When I became the NFLS Youth Services/Inclusive Services representative, I wasn't sure what it would entail, but I was excited to have the opportunity to work with regional staff and work to assist all of our libraries. I understood the YS portion of the role, but had no idea what to expect in the Inclusive Services (IS) sphere. Now that I know more, I'd love to share that with you.
What do you think of when someone says "Inclusive Services"? After our recent SRP meeting in Green Bay, I would have focused on those with disabilities, both physical and cognitive. What if I told you that Inclusive Services simply means services for EVERYONE?
I recently attended a retreat focusing on Inclusive Services. We discussed what it means to be inclusive, how libraries can identify ways they are already meeting the needs of their diverse patrons, and how we can become aware of opportunities to expand our vision to be truly inclusive. This diversity may or may not be visible. It may be related to gender, race, age, vision or hearing-impairment, language, mental health issues, poverty, minority status, mobility challenges, migrant status, incarceration, color blindness, or to a physical restriction to name a few. The list seems daunting, but when we remember that we all have some challenges in our lives, we can begin to view our libraries through the lens of our users. Our goal is to help libraries identify ways to better serve their communities without relying on assumptions that these circumstances are not part of our community, and also to help our patrons view the wider world beyond what they experience.
We are at the beginning of a journey that I think can be very rewarding. I look forward to being a resource for our regional staff, helping plan how to scaffold and support this journey statewide, and making sure that our small libraries have the ability to reach these goals.
- Lara Lakari
Children's Services Librarian
Marinette County Library
The Texas Library Association is offering a series of five webinars on the topic of The Inclusive Library.
The webinars are free of charge, and are open to anyone in the library field. You can see descriptions of the first 4 of the series of 5, and register for any of them at https://www.tsl.texas.gov/ld/workshops/webinars/index.html
Here’s the schedule so far:
1.Best Practices for Serving Patrons Experiencing Homelessness
March 21, 2017
2 - 3pm
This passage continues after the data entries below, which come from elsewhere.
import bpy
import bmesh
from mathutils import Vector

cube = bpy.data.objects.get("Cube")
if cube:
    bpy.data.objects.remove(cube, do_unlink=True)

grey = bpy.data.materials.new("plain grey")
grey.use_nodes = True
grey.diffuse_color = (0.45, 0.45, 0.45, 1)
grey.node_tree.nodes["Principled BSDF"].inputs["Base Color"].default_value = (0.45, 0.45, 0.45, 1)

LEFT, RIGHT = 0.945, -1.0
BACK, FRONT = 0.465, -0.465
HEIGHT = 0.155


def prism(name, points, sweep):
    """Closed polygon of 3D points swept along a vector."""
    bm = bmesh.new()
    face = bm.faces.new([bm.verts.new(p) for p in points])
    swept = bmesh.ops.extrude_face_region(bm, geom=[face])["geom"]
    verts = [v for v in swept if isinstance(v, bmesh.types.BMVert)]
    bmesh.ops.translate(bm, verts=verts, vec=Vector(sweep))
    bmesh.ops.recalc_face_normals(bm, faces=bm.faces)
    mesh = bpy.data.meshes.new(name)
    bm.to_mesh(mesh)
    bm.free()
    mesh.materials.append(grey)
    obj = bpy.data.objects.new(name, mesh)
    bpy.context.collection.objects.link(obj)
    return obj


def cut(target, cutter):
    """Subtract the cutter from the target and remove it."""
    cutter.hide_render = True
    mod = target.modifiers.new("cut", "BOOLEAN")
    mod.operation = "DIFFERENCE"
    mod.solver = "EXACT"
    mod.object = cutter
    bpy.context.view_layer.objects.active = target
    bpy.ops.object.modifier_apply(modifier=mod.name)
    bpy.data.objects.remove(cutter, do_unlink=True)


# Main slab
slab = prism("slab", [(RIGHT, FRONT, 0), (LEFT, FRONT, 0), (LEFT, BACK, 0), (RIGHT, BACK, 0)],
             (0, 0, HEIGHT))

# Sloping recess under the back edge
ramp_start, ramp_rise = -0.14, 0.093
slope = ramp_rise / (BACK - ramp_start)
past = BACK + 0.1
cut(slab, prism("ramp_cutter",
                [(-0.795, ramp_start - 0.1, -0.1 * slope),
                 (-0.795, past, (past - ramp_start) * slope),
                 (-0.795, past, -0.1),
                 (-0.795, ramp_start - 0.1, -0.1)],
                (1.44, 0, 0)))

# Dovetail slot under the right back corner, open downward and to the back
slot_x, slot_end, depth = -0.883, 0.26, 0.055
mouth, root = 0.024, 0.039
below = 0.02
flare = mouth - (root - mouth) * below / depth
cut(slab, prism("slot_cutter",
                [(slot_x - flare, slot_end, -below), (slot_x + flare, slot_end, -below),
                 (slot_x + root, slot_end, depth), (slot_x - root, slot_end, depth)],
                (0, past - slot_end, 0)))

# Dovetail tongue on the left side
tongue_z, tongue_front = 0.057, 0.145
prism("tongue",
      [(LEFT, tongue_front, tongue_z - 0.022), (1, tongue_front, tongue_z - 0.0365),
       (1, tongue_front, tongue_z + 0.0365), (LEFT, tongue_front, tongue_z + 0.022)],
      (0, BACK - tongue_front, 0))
2.Providing Excellent Customer Service to Library Patrons with Disabilities
March 29, 2017
2 - 3pm
3.Providing Service to Your Refugee and Immigrant Communities
April 13, 2017
10 - 11am CDT
4.Best Practices for Serving Your LGBTQ Communities
May 4, 2017
2 - 3:30pm
Continuing Education/Training Librarian and Inclusive Services Consultant
Winnefox Library System